Task requirements:
Whatever the records hold, copy it exactly and completely.

^^^^^^^^

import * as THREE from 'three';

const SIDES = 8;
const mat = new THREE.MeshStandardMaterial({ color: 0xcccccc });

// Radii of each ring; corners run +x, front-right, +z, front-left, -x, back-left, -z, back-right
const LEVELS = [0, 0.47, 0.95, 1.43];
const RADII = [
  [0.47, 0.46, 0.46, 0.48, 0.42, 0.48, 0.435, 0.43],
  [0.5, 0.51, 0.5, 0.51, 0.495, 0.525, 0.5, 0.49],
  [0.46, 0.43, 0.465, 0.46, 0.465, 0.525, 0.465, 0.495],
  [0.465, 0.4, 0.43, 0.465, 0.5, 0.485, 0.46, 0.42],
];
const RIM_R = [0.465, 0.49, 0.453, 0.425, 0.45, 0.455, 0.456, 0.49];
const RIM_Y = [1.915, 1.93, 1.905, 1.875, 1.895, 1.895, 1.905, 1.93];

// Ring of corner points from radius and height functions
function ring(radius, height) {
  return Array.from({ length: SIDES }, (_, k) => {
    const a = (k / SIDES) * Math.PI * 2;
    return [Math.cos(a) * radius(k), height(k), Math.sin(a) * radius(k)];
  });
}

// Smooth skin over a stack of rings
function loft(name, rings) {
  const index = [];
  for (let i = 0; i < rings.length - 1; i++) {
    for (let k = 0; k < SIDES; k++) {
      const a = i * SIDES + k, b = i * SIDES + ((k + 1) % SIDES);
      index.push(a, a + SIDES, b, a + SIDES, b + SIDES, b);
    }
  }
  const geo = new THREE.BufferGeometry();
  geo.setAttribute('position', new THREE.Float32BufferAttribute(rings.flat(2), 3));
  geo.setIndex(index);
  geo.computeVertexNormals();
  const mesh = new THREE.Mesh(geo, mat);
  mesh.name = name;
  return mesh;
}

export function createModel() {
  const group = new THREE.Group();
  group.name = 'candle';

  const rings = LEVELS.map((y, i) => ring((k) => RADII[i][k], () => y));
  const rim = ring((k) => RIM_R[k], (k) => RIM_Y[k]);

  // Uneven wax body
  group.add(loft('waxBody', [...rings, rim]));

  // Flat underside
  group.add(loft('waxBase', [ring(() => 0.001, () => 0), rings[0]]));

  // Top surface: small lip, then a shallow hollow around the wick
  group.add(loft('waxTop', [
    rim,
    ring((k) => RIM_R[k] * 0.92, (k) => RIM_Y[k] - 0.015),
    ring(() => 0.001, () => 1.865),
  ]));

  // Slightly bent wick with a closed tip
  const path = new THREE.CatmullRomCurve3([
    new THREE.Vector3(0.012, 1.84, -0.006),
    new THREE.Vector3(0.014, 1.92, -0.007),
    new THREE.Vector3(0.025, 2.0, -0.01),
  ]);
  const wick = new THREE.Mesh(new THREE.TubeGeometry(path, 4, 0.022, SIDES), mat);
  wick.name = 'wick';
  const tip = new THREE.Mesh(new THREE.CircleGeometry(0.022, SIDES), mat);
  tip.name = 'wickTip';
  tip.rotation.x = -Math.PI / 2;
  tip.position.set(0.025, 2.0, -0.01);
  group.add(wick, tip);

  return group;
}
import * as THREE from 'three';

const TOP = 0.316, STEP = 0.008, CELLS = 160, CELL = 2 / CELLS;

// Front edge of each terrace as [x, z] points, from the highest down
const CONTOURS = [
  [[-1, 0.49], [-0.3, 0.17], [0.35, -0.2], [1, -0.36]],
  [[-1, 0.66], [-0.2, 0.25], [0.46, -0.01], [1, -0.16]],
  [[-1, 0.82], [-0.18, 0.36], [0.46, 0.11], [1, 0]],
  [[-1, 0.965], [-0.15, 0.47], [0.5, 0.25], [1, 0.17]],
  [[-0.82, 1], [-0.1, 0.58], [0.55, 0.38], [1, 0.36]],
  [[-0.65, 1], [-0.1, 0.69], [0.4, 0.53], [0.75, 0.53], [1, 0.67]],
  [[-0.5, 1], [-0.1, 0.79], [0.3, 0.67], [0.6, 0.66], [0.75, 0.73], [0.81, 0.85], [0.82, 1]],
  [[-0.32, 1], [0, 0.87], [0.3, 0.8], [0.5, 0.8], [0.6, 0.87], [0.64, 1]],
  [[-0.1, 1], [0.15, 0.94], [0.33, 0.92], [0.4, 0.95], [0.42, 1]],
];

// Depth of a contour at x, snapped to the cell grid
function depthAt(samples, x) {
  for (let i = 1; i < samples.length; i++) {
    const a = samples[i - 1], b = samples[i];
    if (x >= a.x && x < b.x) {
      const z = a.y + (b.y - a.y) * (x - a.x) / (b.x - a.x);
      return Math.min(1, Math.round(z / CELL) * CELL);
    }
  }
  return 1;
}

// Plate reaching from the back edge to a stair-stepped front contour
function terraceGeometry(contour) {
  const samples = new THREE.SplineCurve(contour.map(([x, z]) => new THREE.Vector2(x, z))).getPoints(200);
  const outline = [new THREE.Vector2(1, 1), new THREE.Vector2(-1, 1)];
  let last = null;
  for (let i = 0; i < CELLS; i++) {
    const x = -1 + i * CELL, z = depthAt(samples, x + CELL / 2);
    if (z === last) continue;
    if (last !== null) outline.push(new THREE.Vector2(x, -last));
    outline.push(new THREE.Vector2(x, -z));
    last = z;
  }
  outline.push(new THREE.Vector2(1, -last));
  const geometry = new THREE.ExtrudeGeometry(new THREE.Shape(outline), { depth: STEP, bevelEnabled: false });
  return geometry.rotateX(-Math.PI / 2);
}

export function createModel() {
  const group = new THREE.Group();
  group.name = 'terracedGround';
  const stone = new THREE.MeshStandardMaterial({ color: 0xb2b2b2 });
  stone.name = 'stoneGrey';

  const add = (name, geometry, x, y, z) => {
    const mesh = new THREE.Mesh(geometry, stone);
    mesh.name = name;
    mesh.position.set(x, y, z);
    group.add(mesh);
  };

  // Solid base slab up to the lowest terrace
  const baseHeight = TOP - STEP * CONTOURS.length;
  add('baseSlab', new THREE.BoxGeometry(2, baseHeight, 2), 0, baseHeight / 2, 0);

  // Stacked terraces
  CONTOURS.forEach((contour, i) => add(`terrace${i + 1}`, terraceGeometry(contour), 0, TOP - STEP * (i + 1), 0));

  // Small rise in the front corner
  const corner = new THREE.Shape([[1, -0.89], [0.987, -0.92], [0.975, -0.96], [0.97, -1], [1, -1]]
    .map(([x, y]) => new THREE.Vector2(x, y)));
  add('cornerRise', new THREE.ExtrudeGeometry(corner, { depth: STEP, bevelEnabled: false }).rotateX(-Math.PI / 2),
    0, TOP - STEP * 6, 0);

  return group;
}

^^^^^^^^

Answer space:
import * as THREE from 'three';

const SIDES = 8;
const mat = new THREE.MeshStandardMaterial({ color: 0xcccccc });

// Radii of each ring; corners run +x, front-right, +z, front-left, -x, back-left, -z, back-right
const LEVELS = [0, 0.47, 0.95, 1.43];
const RADII = [
  [0.47, 0.46, 0.46, 0.48, 0.42, 0.48, 0.435, 0.43],
  [0.5, 0.51, 0.5, 0.51, 0.495, 0.525, 0.5, 0.49],
  [0.46, 0.43, 0.465, 0.46, 0.465, 0.525, 0.465, 0.495],
  [0.465, 0.4, 0.43, 0.465, 0.5, 0.485, 0.46, 0.42],
];
const RIM_R = [0.465, 0.49, 0.453, 0.425, 0.45, 0.455, 0.456, 0.49];
const RIM_Y = [1.915, 1.93, 1.905, 1.875, 1.895, 1.895, 1.905, 1.93];

// Ring of corner points from radius and height functions
function ring(radius, height) {
  return Array.from({ length: SIDES }, (_, k) => {
    const a = (k / SIDES) * Math.PI * 2;
    return [Math.cos(a) * radius(k), height(k), Math.sin(a) * radius(k)];
  });
}

// Smooth skin over a stack of rings
function loft(name, rings) {
  const index = [];
  for (let i = 0; i < rings.length - 1; i++) {
    for (let k = 0; k < SIDES; k++) {
      const a = i * SIDES + k, b = i * SIDES + ((k + 1) % SIDES);
      index.push(a, a + SIDES, b, a + SIDES, b + SIDES, b);
    }
  }
  const geo = new THREE.BufferGeometry();
  geo.setAttribute('position', new THREE.Float32BufferAttribute(rings.flat(2), 3));
  geo.setIndex(index);
  geo.computeVertexNormals();
  const mesh = new THREE.Mesh(geo, mat);
  mesh.name = name;
  return mesh;
}

export function createModel() {
  const group = new THREE.Group();
  group.name = 'candle';

  const rings = LEVELS.map((y, i) => ring((k) => RADII[i][k], () => y));
  const rim = ring((k) => RIM_R[k], (k) => RIM_Y[k]);

  // Uneven wax body
  group.add(loft('waxBody', [...rings, rim]));

  // Flat underside
  group.add(loft('waxBase', [ring(() => 0.001, () => 0), rings[0]]));

  // Top surface: small lip, then a shallow hollow around the wick
  group.add(loft('waxTop', [
    rim,
    ring((k) => RIM_R[k] * 0.92, (k) => RIM_Y[k] - 0.015),
    ring(() => 0.001, () => 1.865),
  ]));

  // Slightly bent wick with a closed tip
  const path = new THREE.CatmullRomCurve3([
    new THREE.Vector3(0.012, 1.84, -0.006),
    new THREE.Vector3(0.014, 1.92, -0.007),
    new THREE.Vector3(0.025, 2.0, -0.01),
  ]);
  const wick = new THREE.Mesh(new THREE.TubeGeometry(path, 4, 0.022, SIDES), mat);
  wick.name = 'wick';
  const tip = new THREE.Mesh(new THREE.CircleGeometry(0.022, SIDES), mat);
  tip.name = 'wickTip';
  tip.rotation.x = -Math.PI / 2;
  tip.position.set(0.025, 2.0, -0.01);
  group.add(wick, tip);

  return group;
}
import * as THREE from 'three';

const TOP = 0.316, STEP = 0.008, CELLS = 160, CELL = 2 / CELLS;

// Front edge of each terrace as [x, z] points, from the highest down
const CONTOURS = [
  [[-1, 0.49], [-0.3, 0.17], [0.35, -0.2], [1, -0.36]],
  [[-1, 0.66], [-0.2, 0.25], [0.46, -0.01], [1, -0.16]],
  [[-1, 0.82], [-0.18, 0.36], [0.46, 0.11], [1, 0]],
  [[-1, 0.965], [-0.15, 0.47], [0.5, 0.25], [1, 0.17]],
  [[-0.82, 1], [-0.1, 0.58], [0.55, 0.38], [1, 0.36]],
  [[-0.65, 1], [-0.1, 0.69], [0.4, 0.53], [0.75, 0.53], [1, 0.67]],
  [[-0.5, 1], [-0.1, 0.79], [0.3, 0.67], [0.6, 0.66], [0.75, 0.73], [0.81, 0.85], [0.82, 1]],
  [[-0.32, 1], [0, 0.87], [0.3, 0.8], [0.5, 0.8], [0.6, 0.87], [0.64, 1]],
  [[-0.1, 1], [0.15, 0.94], [0.33, 0.92], [0.4, 0.95], [0.42, 1]],
];

// Depth of a contour at x, snapped to the cell grid
function depthAt(samples, x) {
  for (let i = 1; i < samples.length; i++) {
    const a = samples[i - 1], b = samples[i];
    if (x >= a.x && x < b.x) {
      const z = a.y + (b.y - a.y) * (x - a.x) / (b.x - a.x);
      return Math.min(1, Math.round(z / CELL) * CELL);
    }
  }
  return 1;
}

// Plate reaching from the back edge to a stair-stepped front contour
function terraceGeometry(contour) {
  const samples = new THREE.SplineCurve(contour.map(([x, z]) => new THREE.Vector2(x, z))).getPoints(200);
  const outline = [new THREE.Vector2(1, 1), new THREE.Vector2(-1, 1)];
  let last = null;
  for (let i = 0; i < CELLS; i++) {
    const x = -1 + i * CELL, z = depthAt(samples, x + CELL / 2);
    if (z === last) continue;
    if (last !== null) outline.push(new THREE.Vector2(x, -last));
    outline.push(new THREE.Vector2(x, -z));
    last = z;
  }
  outline.push(new THREE.Vector2(1, -last));
  const geometry = new THREE.ExtrudeGeometry(new THREE.Shape(outline), { depth: STEP, bevelEnabled: false });
  return geometry.rotateX(-Math.PI / 2);
}

export function createModel() {
  const group = new THREE.Group();
  group.name = 'terracedGround';
  const stone = new THREE.MeshStandardMaterial({ color: 0xb2b2b2 });
  stone.name = 'stoneGrey';

  const add = (name, geometry, x, y, z) => {
    const mesh = new THREE.Mesh(geometry, stone);
    mesh.name = name;
    mesh.position.set(x, y, z);
    group.add(mesh);
  };

  // Solid base slab up to the lowest terrace
  const baseHeight = TOP - STEP * CONTOURS.length;
  add('baseSlab', new THREE.BoxGeometry(2, baseHeight, 2), 0, baseHeight / 2, 0);

  // Stacked terraces
  CONTOURS.forEach((contour, i) => add(`terrace${i + 1}`, terraceGeometry(contour), 0, TOP - STEP * (i + 1), 0));

  // Small rise in the front corner
  const corner = new THREE.Shape([[1, -0.89], [0.987, -0.92], [0.975, -0.96], [0.97, -1], [1, -1]]
    .map(([x, y]) => new THREE.Vector2(x, y)));
  add('cornerRise', new THREE.ExtrudeGeometry(corner, { depth: STEP, bevelEnabled: false }).rotateX(-Math.PI / 2),
    0, TOP - STEP * 6, 0);

  return group;
}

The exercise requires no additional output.